When I was young the president of a company was the top dog. When did CEO’s replace them? And what’s with the proliferation of all the COO, CFO, CTO titles?
There’s no fixed set of rules on who reports to whom, and not all companies use the same titles. In many companies, the president and the CEO (chief executive officer) are the same person. The “Chief ____ Officer” nomenclature just makes it easier to see who is responsible for what in the business. The CFO handles the money, the CTO handles the technology, the COO handles production, and so forth.

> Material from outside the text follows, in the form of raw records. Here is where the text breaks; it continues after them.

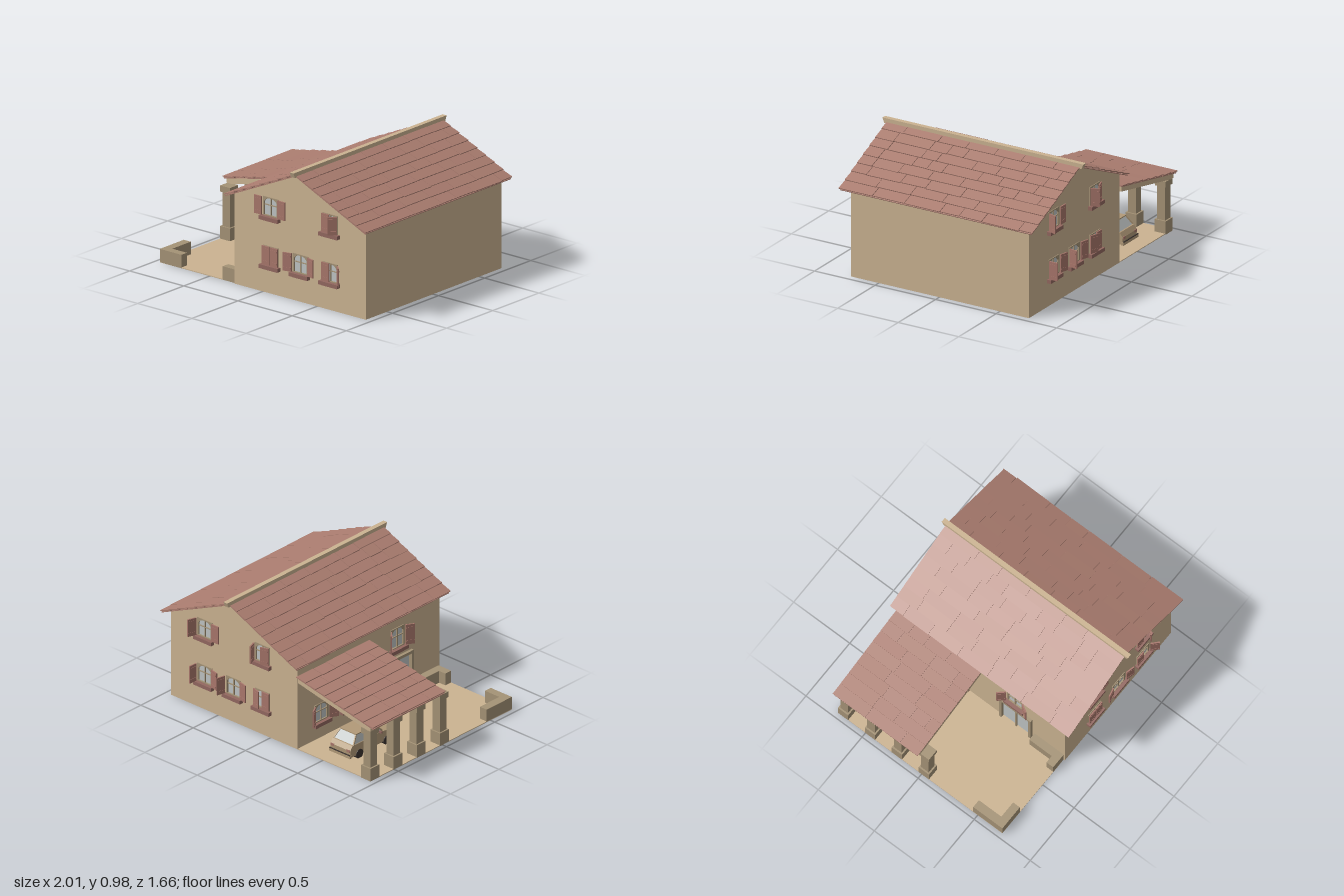
import * as THREE from 'three';

const mat = (name, color) => {
  const m = new THREE.MeshStandardMaterial({ color });
  m.name = name;
  return m;
};
const plaster = mat('plaster', 0xcbb391), stone = mat('stone', 0xa59376), tile = mat('roofTile', 0xab7d70);
const shutterMat = mat('shutterWood', 0xa8766b), sillMat = mat('sillWood', 0x936860);
const glass = mat('glass', 0xbfc4c4), paint = mat('carPaint', 0xb29a78), dark = mat('darkRubber', 0x3c3430);
glass.side = THREE.DoubleSide;

let seed = 7;
const rnd = () => (seed = (seed * 16807) % 2147483647) / 2147483647;

function add(parent, name, geo, material, x = 0, y = 0, z = 0) {
  const m = new THREE.Mesh(geo, material);
  m.name = name;
  m.position.set(x, y, z);
  parent.add(m);
  return m;
}
const box = (parent, name, material, w, h, d, x, y, z) =>
  add(parent, name, new THREE.BoxGeometry(w, h, d), material, x, y, z);
function group(parent, name, x = 0, y = 0, z = 0) {
  const g = new THREE.Group();
  g.name = name;
  g.position.set(x, y, z);
  parent.add(g);
  return g;
}
const extrude = (shape, depth) => new THREE.ExtrudeGeometry(shape, { depth, bevelEnabled: false, curveSegments: 6 });
const poly = pts => new THREE.Shape(pts.map(p => new THREE.Vector2(...p)));
const rect = (u, y, w, h) => [[u - w / 2, y - h / 2], [u + w / 2, y - h / 2], [u + w / 2, y + h / 2], [u - w / 2, y + h / 2]];

// Opening outline with a gently arched head
function archOutline(w, h, rise) {
  const s = new THREE.Shape();
  s.moveTo(-w / 2, -h / 2);
  s.lineTo(w / 2, -h / 2);
  s.lineTo(w / 2, h / 2 - rise);
  s.quadraticCurveTo(w / 2 - 0.015, h / 2, 0, h / 2);
  s.quadraticCurveTo(-w / 2 + 0.015, h / 2, -w / 2, h / 2 - rise);
  return s;
}

// Framed window with sill and two hinged shutters (angle 0 closed, PI folded back)
function addWindow(parent, { u, y, w = 0.14, h = 0.14, swing }) {
  const g = group(parent, 'window', u, y, 0);
  const frame = poly(rect(0, 0, w, h));
  frame.holes.push(archOutline(w - 0.024, h - 0.014, 0.03));
  add(g, 'windowFrame', extrude(frame, 0.018), stone, 0, 0, -0.012);
  add(g, 'windowPane', new THREE.PlaneGeometry(w - 0.01, h - 0.008), glass, 0, 0, -0.005);
  box(g, 'mullion', stone, 0.008, h - 0.014, 0.008, 0, 0, -0.001);
  box(g, 'glazingBar', stone, w - 0.024, 0.006, 0.008, 0, 0.012, -0.001);
  box(g, 'sill', sillMat, w + 0.032, 0.028, 0.034, 0, -h / 2 - 0.014, 0.016);
  box(g, 'sillBracket', sillMat, w, 0.01, 0.02, 0, -h / 2 - 0.03, 0.01);
  for (const side of [-1, 1]) {
    const hinge = group(g, 'shutter', side * (w / 2 + 0.003), 0, 0.014);
    hinge.rotation.y = side * swing[side < 0 ? 0 : 1];
    box(hinge, 'shutterLeaf', shutterMat, 0.068, h - 0.004, 0.01, -side * 0.035, 0, 0);
    for (const e of [-1, 1])
      box(hinge, 'shutterBatten', shutterMat, 0.056, 0.012, 0.014, -side * 0.035, e * h * 0.32, 0);
  }
}

// Thin wall in its own u/y plane, facing local +z, with openings cut out
function addWall(parent, name, outline, windows, place, angle, door) {
  const g = group(parent, name, ...place);
  g.rotation.y = angle;
  const s = poly(outline);
  for (const { u, y, w = 0.14, h = 0.14 } of windows) s.holes.push(poly(rect(u, y, w, h)));
  if (door) s.holes.push(poly(rect(door.u, door.h / 2 + 0.003, door.w, door.h - 0.004)));
  add(g, name + 'Panel', extrude(s, 0.01), plaster, 0, 0, -0.01);
  windows.forEach(o => addWindow(g, o));
  if (door) {
    const { u, w, h } = door;
    add(g, 'doorGlass', new THREE.PlaneGeometry(w, h), glass, u, h / 2, -0.004);
    for (const k of [-1, 0, 1])
      box(g, 'doorPost', stone, k ? 0.022 : 0.014, h, k ? 0.036 : 0.014, u + k * w / 2, h / 2, 0.004);
    box(g, 'doorLintel', stone, w + 0.022, 0.022, 0.036, u, h, 0.004);
  }
}

// Overlapping tile rows; local x climbs from the eave
function addRoof(parent, name, run, rise, z0, z1, rows, place, turn = 0) {
  const outer = group(parent, name, ...place);
  outer.rotation.y = turn;
  const g = group(outer, name + 'Slope');
  g.rotation.z = Math.atan2(rise, run);
  const len = Math.hypot(run, rise), step = len / rows, mid = (z0 + z1) / 2;
  box(g, 'roofDeck', tile, len, 0.006, z1 - z0 - 0.02, len / 2, 0.003, mid);
  for (let i = 0; i < rows; i++) {
    for (let z = z0; z < z1 - 0.001;) {
      let l = 0.12 + rnd() * 0.2;
      if (z1 - z - l < 0.08) l = z1 - z;
      const depth = i < rows - 1 ? step * 1.14 : step;
      const t = box(g, 'roofTile', tile, depth, 0.007, l - 0.004,
        i * step + depth / 2 + (rnd() - 0.5) * 0.006, 0.0125 + rnd() * 0.002, z + l / 2);
      t.rotation.z = -0.07 - rnd() * 0.03;
      t.rotation.y = (rnd() - 0.5) * 0.02;
      z += l;
    }
  }
}

function addCar(parent) {
  const car = group(parent, 'car', -0.57, 0, -0.4);
  const side = poly([[-0.23, 0.035], [0.225, 0.035], [0.235, 0.075], [0.22, 0.1], [0.09, 0.122], [-0.21, 0.122], [-0.235, 0.09]]);
  add(car, 'carBody', extrude(side, 0.19).rotateY(-Math.PI / 2), paint, 0.095, 0, 0);
  // Cabin narrowing toward the roof
  const cab = new THREE.BoxGeometry(0.182, 0.062, 0.3), p = cab.attributes.position;
  for (let i = 0; i < p.count; i++)
    if (p.getY(i) > 0) {
      p.setX(i, p.getX(i) * 0.82);
      p.setZ(i, p.getZ(i) * 0.68);
    }
  cab.computeVertexNormals();
  add(car, 'carWindows', cab, glass, 0, 0.152, -0.05);
  box(car, 'carRoof', paint, 0.156, 0.008, 0.212, 0, 0.185, -0.05);
  for (const s of [-1, 1]) {
    for (const e of [-1, 1]) {
      const post = box(car, 'roofPost', paint, 0.009, 0.072, 0.01, s * 0.083, 0.152, -0.05 + e * 0.126);
      post.rotation.set(-e * 0.66, 0, s * 0.25);
    }
    for (const z of [-0.14, 0.145])
      add(car, 'wheel', new THREE.CylinderGeometry(0.036, 0.036, 0.035, 16).rotateZ(Math.PI / 2), dark, s * 0.082, 0.036, z);
    box(car, 'wingMirror', sillMat, 0.022, 0.016, 0.012, s * 0.105, 0.128, 0.07);
    box(car, 'headlight', glass, 0.036, 0.016, 0.008, s * 0.07, 0.08, 0.233);
    box(car, 'tailLight', shutterMat, 0.03, 0.018, 0.008, s * 0.075, 0.085, -0.233);
  }
  box(car, 'grille', dark, 0.09, 0.012, 0.008, 0, 0.08, 0.233);
  for (const e of [-1, 1]) {
    box(car, 'bumper', paint, 0.2, 0.022, 0.02, 0, 0.044, e * 0.235);
    box(car, 'bumperStrip', dark, 0.196, 0.005, 0.008, 0, 0.058, e * 0.242);
  }
}

export function createModel() {
  const root = new THREE.Group();
  root.name = 'house';
  const PI = Math.PI, up = 0.643, low = 0.28;

  // Walls
  const gable = [[-0.26, 0], [0.95, 0], [0.95, 0.674], [0.35, 0.945], [-0.26, 0.674]];
  addWall(root, 'frontWall', gable, [
    { u: 0.075, y: up, swing: [PI, PI] }, { u: 0.625, y: up, swing: [0, 0.75] },
    { u: 0.075, y: low, swing: [0, 0] }, { u: 0.35, y: low, swing: [2.9, 2.9] }, { u: 0.625, y: low, swing: [0, 2.4] },
  ], [0, 0, 0.73], 0);
  addWall(root, 'backWall', gable.map(([x, y]) => [-x, y]).reverse(), [
    { u: -0.625, y: up, swing: [1.9, PI] }, { u: -0.075, y: up, swing: [1.2, 0.3] },
    { u: -0.625, y: low, swing: [1.6, 2.9] }, { u: -0.35, y: low, swing: [1.8, 2.9] }, { u: -0.075, y: low, swing: [0.3, 0] },
  ], [0, 0, -0.74], PI);
  addWall(root, 'porchSideWall', [[-0.74, 0], [0.73, 0], [0.73, 0.674], [-0.74, 0.674]], [
    { u: 0.29, y: 0.49, h: 0.16, swing: [2.4, 2.6] },
    { u: -0.22, y: 0.21, swing: [1.7, 2.6] }, { u: -0.5, y: 0.21, swing: [2.6, 2.6] },
  ], [-0.26, 0, 0], -PI / 2, { u: 0.3, w: 0.26, h: 0.33 });
  addWall(root, 'plainSideWall', [[-0.73, 0], [0.74, 0], [0.74, 0.674], [-0.73, 0.674]], [], [0.95, 0, 0], PI / 2);

  // Main roof and ridge
  addRoof(root, 'leftRoof', 0.65, 0.29, -0.8, 0.8, 8, [-0.295, 0.658, 0]);
  addRoof(root, 'rightRoof', 0.65, 0.29, -0.8, 0.8, 8, [0.995, 0.658, 0], PI);
  const ridge = poly([[-0.815, 0.945], [0.815, 0.945], [0.83, 0.983], [-0.83, 0.983]]);
  add(root, 'ridgeBeam', extrude(ridge, 0.036).rotateY(-PI / 2), plaster, 0.368, 0, 0);

  // Porch roof on a sloping slab
  addRoof(root, 'porchRoof', 0.73, 0.15, -0.765, -0.005, 8, [-0.995, 0.425, 0]);
  const slab = poly([[-0.965, 0.4], [-0.93, 0.4], [-0.27, 0.537], [-0.27, 0.573], [-0.965, 0.431]]);
  add(root, 'porchRoofSlab', extrude(slab, 0.74), plaster, 0, 0, -0.75);

  // Terrace floor and low corner walls
  box(root, 'terraceFloor', plaster, 0.7, 0.006, 1.46, -0.61, 0.003, -0.01);
  box(root, 'cornerWall', stone, 0.2, 0.1, 0.06, -0.86, 0.05, 0.69);
  box(root, 'cornerWall', stone, 0.065, 0.1, 0.2, -0.9275, 0.05, 0.56);
  box(root, 'cornerWall', stone, 0.12, 0.1, 0.06, -0.32, 0.05, 0.69);
  box(root, 'cornerWall', stone, 0.06, 0.1, 0.2, -0.29, 0.05, 0.56);

  // Porch columns
  for (let i = 0; i < 4; i++) {
    const c = group(root, 'porchColumn', -0.915, 0, 0.02 - i * 0.24);
    box(c, 'columnBase', stone, 0.092, 0.1, 0.092, 0, 0.05, 0);
    box(c, 'columnShaft', stone, 0.068, 0.26, 0.068, 0, 0.23, 0);
    box(c, 'columnCapital', stone, 0.09, 0.045, 0.09, 0, 0.378, 0);
  }

  addCar(root);
  return root;
}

C suite titles have become more fashionable in the corporate landscape over the last decade or so. It recognizes the top level person for their particular field of work…finance, operations, information systems, etc. within the organization.
Also, the larger the company, there may be many presidents of sub-businesses. The CEO in many cases is also the president of the entire company…but not necessarily so.
This is just how it works in the company I work for. We have the CEO, who is based in the head office in France. Then we have Presidents for not only global regions, but different product lines. The office I work in has two Presidents - they are regional, but each is for a different product line.
The CxO system is simply a way of defining who has particular authority, where titls may not be clear.
In one company, the Chairman of the Board of Directors may be somthing of a figurehead, who presides at a single quarterly or annual meting where the Board of Directors rubberstamps th President’s business plans, etc. At another, the Chairman may be the guy who actuzally runs the company, delegating day-to-day specifics to the President or Comptroller, but in firm charge of overall policy. Or aything in between.
The Chief Executive Officr (CEO) sets overall policy on an ongoing basis. The Chief Operating Officer (COO), who may or may not be the same person, is in charge of implementing that policy. The Chief Financial Officer (CFO) is in charge of ensuring the business stays financially sound and has necessary rcords to prove it is operating legally and in the black. And so on.
In any given company, the CEO, COO, CFO series may match up with any set of othr titles. Indeed, in some NFPs, both Chairman and President may be inactiv in day-to-day operations, being sparkplugs of what started the NFP but dzevoting their daily activities to the businesses, organizations, etc., they actually head, while the COO is the “Executiv Vice President”.
The CxO nomenclature has a legal meaning in most countries. It denotes an “executive officer” who has liabilities and responsibilities that ordinary employees do not. Presidents and [usually] Vice Presidents are also executive officers. In Ontario, Canada, for instance, an executive officer of a company is personally liable for payroll should the company be unable to meet its obligations. The SEC in the United States has strict definitions for what an executive officer is and what their obligations are in public companies.
Remember when Fred Flintstone who works for the Slate Rock and Gravel Company, switched places with the President and boss Mr Slate. Then he found out the “boss has a boss?”
And the shrimpy little board of directors was bossing him around